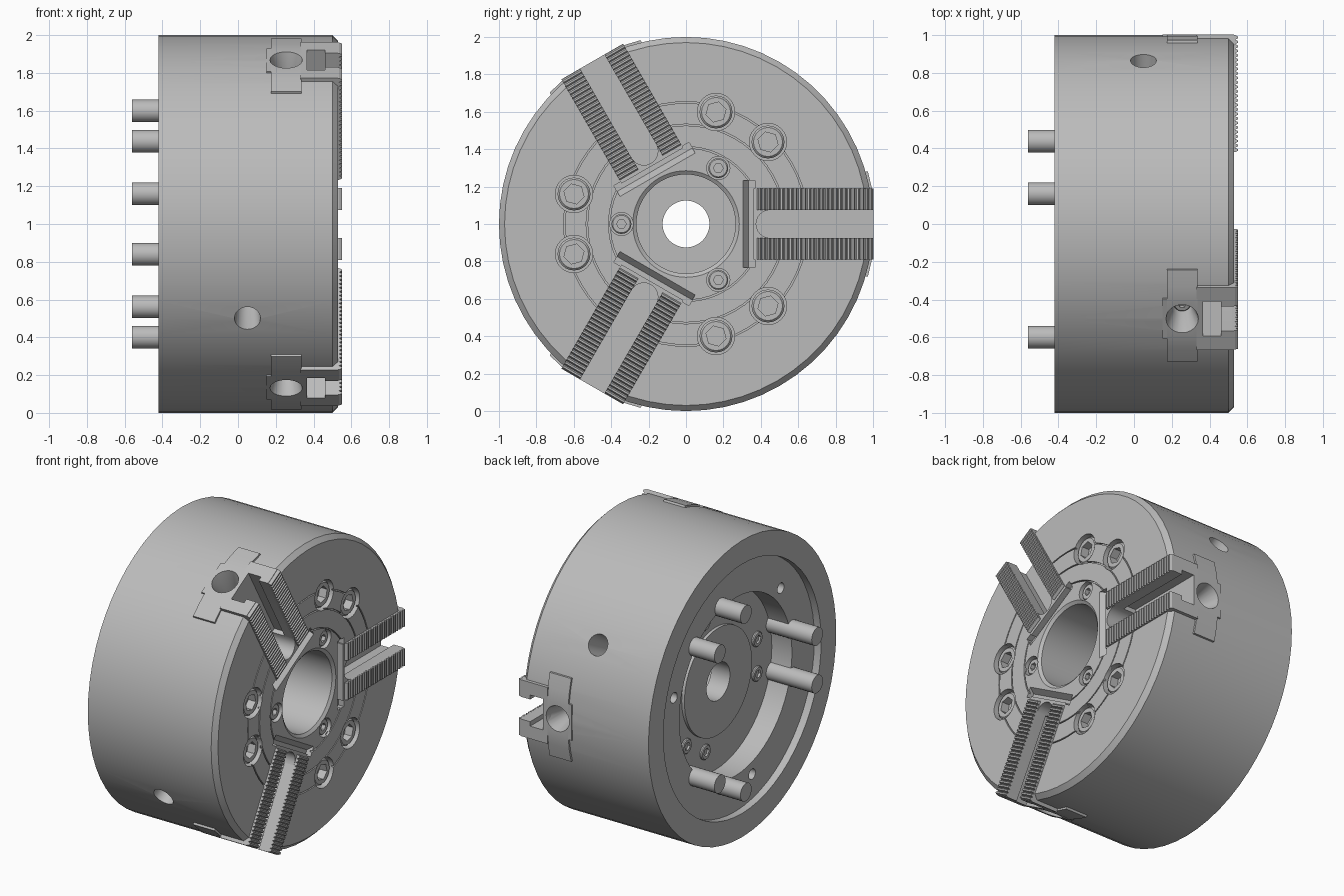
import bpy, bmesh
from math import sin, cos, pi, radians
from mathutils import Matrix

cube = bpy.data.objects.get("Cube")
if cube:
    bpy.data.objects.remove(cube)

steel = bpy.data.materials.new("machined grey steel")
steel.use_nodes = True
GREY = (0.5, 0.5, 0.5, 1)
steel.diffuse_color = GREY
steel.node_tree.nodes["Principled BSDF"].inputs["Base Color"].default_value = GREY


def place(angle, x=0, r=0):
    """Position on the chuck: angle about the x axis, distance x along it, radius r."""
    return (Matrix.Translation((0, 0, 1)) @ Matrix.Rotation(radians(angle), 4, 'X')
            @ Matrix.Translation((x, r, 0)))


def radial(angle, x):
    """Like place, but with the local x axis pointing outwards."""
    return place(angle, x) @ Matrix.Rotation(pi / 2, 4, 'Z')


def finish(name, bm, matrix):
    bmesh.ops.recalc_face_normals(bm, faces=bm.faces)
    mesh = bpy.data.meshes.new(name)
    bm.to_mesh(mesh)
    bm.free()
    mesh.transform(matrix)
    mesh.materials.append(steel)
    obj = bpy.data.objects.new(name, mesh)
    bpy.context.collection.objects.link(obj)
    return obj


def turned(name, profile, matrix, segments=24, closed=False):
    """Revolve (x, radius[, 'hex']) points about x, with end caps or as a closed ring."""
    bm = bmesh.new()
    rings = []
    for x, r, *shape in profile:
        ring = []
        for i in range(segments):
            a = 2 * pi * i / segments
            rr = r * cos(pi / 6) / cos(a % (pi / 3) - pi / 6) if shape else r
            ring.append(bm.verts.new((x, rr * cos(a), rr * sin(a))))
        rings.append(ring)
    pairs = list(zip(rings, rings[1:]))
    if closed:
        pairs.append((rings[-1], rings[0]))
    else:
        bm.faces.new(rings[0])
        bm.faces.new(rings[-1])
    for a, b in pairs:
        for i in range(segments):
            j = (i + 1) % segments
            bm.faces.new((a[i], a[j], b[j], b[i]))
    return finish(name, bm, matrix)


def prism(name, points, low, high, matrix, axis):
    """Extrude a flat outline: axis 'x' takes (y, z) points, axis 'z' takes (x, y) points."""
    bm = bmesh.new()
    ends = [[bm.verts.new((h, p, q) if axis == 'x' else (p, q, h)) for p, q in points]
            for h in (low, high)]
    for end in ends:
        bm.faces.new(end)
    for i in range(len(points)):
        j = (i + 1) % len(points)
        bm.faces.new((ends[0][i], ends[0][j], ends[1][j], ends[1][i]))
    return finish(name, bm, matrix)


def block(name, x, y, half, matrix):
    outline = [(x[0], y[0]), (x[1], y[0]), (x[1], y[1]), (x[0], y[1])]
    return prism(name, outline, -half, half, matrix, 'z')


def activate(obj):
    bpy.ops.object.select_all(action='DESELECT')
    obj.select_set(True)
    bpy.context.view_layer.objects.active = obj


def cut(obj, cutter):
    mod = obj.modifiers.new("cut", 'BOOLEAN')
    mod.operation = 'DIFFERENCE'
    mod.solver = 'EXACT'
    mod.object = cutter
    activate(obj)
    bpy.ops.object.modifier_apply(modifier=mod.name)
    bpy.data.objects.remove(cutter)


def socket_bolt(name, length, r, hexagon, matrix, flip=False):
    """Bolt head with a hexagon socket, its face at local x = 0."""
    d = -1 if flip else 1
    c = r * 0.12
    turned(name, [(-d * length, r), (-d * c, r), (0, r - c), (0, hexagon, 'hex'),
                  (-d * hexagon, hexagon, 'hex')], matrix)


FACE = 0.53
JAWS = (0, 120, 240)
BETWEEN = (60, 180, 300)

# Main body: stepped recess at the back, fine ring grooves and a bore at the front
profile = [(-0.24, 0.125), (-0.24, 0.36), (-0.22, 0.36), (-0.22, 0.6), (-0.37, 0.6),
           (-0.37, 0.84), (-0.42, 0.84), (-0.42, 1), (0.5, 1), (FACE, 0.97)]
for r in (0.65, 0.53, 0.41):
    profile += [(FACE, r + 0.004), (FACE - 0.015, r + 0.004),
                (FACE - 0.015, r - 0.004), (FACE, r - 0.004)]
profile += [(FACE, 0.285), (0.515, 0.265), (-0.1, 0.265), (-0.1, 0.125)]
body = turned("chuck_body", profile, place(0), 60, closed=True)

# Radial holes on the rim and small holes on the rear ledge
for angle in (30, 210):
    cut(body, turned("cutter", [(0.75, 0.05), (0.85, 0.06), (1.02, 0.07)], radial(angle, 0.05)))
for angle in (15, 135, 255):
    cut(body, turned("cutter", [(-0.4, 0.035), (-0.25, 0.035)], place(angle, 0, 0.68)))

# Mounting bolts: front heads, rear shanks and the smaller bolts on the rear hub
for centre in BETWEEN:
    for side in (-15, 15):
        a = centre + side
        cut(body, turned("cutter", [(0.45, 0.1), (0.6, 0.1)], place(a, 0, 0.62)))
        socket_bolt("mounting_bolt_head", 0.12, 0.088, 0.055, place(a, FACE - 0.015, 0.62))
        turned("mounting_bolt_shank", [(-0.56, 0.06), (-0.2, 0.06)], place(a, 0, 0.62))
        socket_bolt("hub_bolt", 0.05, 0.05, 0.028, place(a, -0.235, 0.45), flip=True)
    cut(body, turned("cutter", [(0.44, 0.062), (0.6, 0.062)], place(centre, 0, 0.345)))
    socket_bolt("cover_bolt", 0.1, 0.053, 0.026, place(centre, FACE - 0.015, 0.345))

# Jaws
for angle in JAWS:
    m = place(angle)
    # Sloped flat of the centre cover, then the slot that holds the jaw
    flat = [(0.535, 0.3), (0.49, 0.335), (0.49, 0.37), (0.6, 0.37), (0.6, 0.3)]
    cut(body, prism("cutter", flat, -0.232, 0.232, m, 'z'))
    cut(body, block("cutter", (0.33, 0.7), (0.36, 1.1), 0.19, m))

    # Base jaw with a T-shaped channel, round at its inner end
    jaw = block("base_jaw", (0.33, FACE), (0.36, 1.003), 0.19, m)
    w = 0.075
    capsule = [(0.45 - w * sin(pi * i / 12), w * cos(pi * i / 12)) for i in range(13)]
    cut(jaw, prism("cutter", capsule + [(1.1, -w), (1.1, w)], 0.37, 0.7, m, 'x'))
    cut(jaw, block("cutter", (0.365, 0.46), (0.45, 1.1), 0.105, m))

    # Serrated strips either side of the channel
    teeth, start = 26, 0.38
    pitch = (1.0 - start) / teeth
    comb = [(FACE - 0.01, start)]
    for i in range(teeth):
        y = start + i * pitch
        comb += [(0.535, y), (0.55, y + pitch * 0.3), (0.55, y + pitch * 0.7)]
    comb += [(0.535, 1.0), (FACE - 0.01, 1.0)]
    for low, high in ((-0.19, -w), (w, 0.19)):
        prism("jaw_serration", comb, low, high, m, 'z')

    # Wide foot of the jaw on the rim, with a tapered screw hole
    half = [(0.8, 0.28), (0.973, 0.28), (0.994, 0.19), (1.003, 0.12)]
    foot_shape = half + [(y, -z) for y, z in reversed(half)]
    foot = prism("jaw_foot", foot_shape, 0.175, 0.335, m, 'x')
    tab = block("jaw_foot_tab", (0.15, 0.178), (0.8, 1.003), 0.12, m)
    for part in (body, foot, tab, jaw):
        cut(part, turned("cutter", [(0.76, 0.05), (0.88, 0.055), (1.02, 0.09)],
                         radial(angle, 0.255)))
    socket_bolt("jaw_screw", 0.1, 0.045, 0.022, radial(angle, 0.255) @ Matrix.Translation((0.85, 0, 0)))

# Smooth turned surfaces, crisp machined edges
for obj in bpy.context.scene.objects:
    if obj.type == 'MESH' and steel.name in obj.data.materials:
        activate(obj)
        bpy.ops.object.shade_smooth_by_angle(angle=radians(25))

Exercise objective ▸
The material above should be printed again exactly, with each picture left out.

Answer section ▸
import bpy, bmesh
from math import sin, cos, pi, radians
from mathutils import Matrix

cube = bpy.data.objects.get("Cube")
if cube:
    bpy.data.objects.remove(cube)

steel = bpy.data.materials.new("machined grey steel")
steel.use_nodes = True
GREY = (0.5, 0.5, 0.5, 1)
steel.diffuse_color = GREY
steel.node_tree.nodes["Principled BSDF"].inputs["Base Color"].default_value = GREY


def place(angle, x=0, r=0):
    """Position on the chuck: angle about the x axis, distance x along it, radius r."""
    return (Matrix.Translation((0, 0, 1)) @ Matrix.Rotation(radians(angle), 4, 'X')
            @ Matrix.Translation((x, r, 0)))


def radial(angle, x):
    """Like place, but with the local x axis pointing outwards."""
    return place(angle, x) @ Matrix.Rotation(pi / 2, 4, 'Z')


def finish(name, bm, matrix):
    bmesh.ops.recalc_face_normals(bm, faces=bm.faces)
    mesh = bpy.data.meshes.new(name)
    bm.to_mesh(mesh)
    bm.free()
    mesh.transform(matrix)
    mesh.materials.append(steel)
    obj = bpy.data.objects.new(name, mesh)
    bpy.context.collection.objects.link(obj)
    return obj


def turned(name, profile, matrix, segments=24, closed=False):
    """Revolve (x, radius[, 'hex']) points about x, with end caps or as a closed ring."""
    bm = bmesh.new()
    rings = []
    for x, r, *shape in profile:
        ring = []
        for i in range(segments):
            a = 2 * pi * i / segments
            rr = r * cos(pi / 6) / cos(a % (pi / 3) - pi / 6) if shape else r
            ring.append(bm.verts.new((x, rr * cos(a), rr * sin(a))))
        rings.append(ring)
    pairs = list(zip(rings, rings[1:]))
    if closed:
        pairs.append((rings[-1], rings[0]))
    else:
        bm.faces.new(rings[0])
        bm.faces.new(rings[-1])
    for a, b in pairs:
        for i in range(segments):
            j = (i + 1) % segments
            bm.faces.new((a[i], a[j], b[j], b[i]))
    return finish(name, bm, matrix)


def prism(name, points, low, high, matrix, axis):
    """Extrude a flat outline: axis 'x' takes (y, z) points, axis 'z' takes (x, y) points."""
    bm = bmesh.new()
    ends = [[bm.verts.new((h, p, q) if axis == 'x' else (p, q, h)) for p, q in points]
            for h in (low, high)]
    for end in ends:
        bm.faces.new(end)
    for i in range(len(points)):
        j = (i + 1) % len(points)
        bm.faces.new((ends[0][i], ends[0][j], ends[1][j], ends[1][i]))
    return finish(name, bm, matrix)


def block(name, x, y, half, matrix):
    outline = [(x[0], y[0]), (x[1], y[0]), (x[1], y[1]), (x[0], y[1])]
    return prism(name, outline, -half, half, matrix, 'z')


def activate(obj):
    bpy.ops.object.select_all(action='DESELECT')
    obj.select_set(True)
    bpy.context.view_layer.objects.active = obj


def cut(obj, cutter):
    mod = obj.modifiers.new("cut", 'BOOLEAN')
    mod.operation = 'DIFFERENCE'
    mod.solver = 'EXACT'
    mod.object = cutter
    activate(obj)
    bpy.ops.object.modifier_apply(modifier=mod.name)
    bpy.data.objects.remove(cutter)


def socket_bolt(name, length, r, hexagon, matrix, flip=False):
    """Bolt head with a hexagon socket, its face at local x = 0."""
    d = -1 if flip else 1
    c = r * 0.12
    turned(name, [(-d * length, r), (-d * c, r), (0, r - c), (0, hexagon, 'hex'),
                  (-d * hexagon, hexagon, 'hex')], matrix)


FACE = 0.53
JAWS = (0, 120, 240)
BETWEEN = (60, 180, 300)

# Main body: stepped recess at the back, fine ring grooves and a bore at the front
profile = [(-0.24, 0.125), (-0.24, 0.36), (-0.22, 0.36), (-0.22, 0.6), (-0.37, 0.6),
           (-0.37, 0.84), (-0.42, 0.84), (-0.42, 1), (0.5, 1), (FACE, 0.97)]
for r in (0.65, 0.53, 0.41):
    profile += [(FACE, r + 0.004), (FACE - 0.015, r + 0.004),
                (FACE - 0.015, r - 0.004), (FACE, r - 0.004)]
profile += [(FACE, 0.285), (0.515, 0.265), (-0.1, 0.265), (-0.1, 0.125)]
body = turned("chuck_body", profile, place(0), 60, closed=True)

# Radial holes on the rim and small holes on the rear ledge
for angle in (30, 210):
    cut(body, turned("cutter", [(0.75, 0.05), (0.85, 0.06), (1.02, 0.07)], radial(angle, 0.05)))
for angle in (15, 135, 255):
    cut(body, turned("cutter", [(-0.4, 0.035), (-0.25, 0.035)], place(angle, 0, 0.68)))

# Mounting bolts: front heads, rear shanks and the smaller bolts on the rear hub
for centre in BETWEEN:
    for side in (-15, 15):
        a = centre + side
        cut(body, turned("cutter", [(0.45, 0.1), (0.6, 0.1)], place(a, 0, 0.62)))
        socket_bolt("mounting_bolt_head", 0.12, 0.088, 0.055, place(a, FACE - 0.015, 0.62))
        turned("mounting_bolt_shank", [(-0.56, 0.06), (-0.2, 0.06)], place(a, 0, 0.62))
        socket_bolt("hub_bolt", 0.05, 0.05, 0.028, place(a, -0.235, 0.45), flip=True)
    cut(body, turned("cutter", [(0.44, 0.062), (0.6, 0.062)], place(centre, 0, 0.345)))
    socket_bolt("cover_bolt", 0.1, 0.053, 0.026, place(centre, FACE - 0.015, 0.345))

# Jaws
for angle in JAWS:
    m = place(angle)
    # Sloped flat of the centre cover, then the slot that holds the jaw
    flat = [(0.535, 0.3), (0.49, 0.335), (0.49, 0.37), (0.6, 0.37), (0.6, 0.3)]
    cut(body, prism("cutter", flat, -0.232, 0.232, m, 'z'))
    cut(body, block("cutter", (0.33, 0.7), (0.36, 1.1), 0.19, m))

    # Base jaw with a T-shaped channel, round at its inner end
    jaw = block("base_jaw", (0.33, FACE), (0.36, 1.003), 0.19, m)
    w = 0.075
    capsule = [(0.45 - w * sin(pi * i / 12), w * cos(pi * i / 12)) for i in range(13)]
    cut(jaw, prism("cutter", capsule + [(1.1, -w), (1.1, w)], 0.37, 0.7, m, 'x'))
    cut(jaw, block("cutter", (0.365, 0.46), (0.45, 1.1), 0.105, m))

    # Serrated strips either side of the channel
    teeth, start = 26, 0.38
    pitch = (1.0 - start) / teeth
    comb = [(FACE - 0.01, start)]
    for i in range(teeth):
        y = start + i * pitch
        comb += [(0.535, y), (0.55, y + pitch * 0.3), (0.55, y + pitch * 0.7)]
    comb += [(0.535, 1.0), (FACE - 0.01, 1.0)]
    for low, high in ((-0.19, -w), (w, 0.19)):
        prism("jaw_serration", comb, low, high, m, 'z')

    # Wide foot of the jaw on the rim, with a tapered screw hole
    half = [(0.8, 0.28), (0.973, 0.28), (0.994, 0.19), (1.003, 0.12)]
    foot_shape = half + [(y, -z) for y, z in reversed(half)]
    foot = prism("jaw_foot", foot_shape, 0.175, 0.335, m, 'x')
    tab = block("jaw_foot_tab", (0.15, 0.178), (0.8, 1.003), 0.12, m)
    for part in (body, foot, tab, jaw):
        cut(part, turned("cutter", [(0.76, 0.05), (0.88, 0.055), (1.02, 0.09)],
                         radial(angle, 0.255)))
    socket_bolt("jaw_screw", 0.1, 0.045, 0.022, radial(angle, 0.255) @ Matrix.Translation((0.85, 0, 0)))

# Smooth turned surfaces, crisp machined edges
for obj in bpy.context.scene.objects:
    if obj.type == 'MESH' and steel.name in obj.data.materials:
        activate(obj)
        bpy.ops.object.shade_smooth_by_angle(angle=radians(25))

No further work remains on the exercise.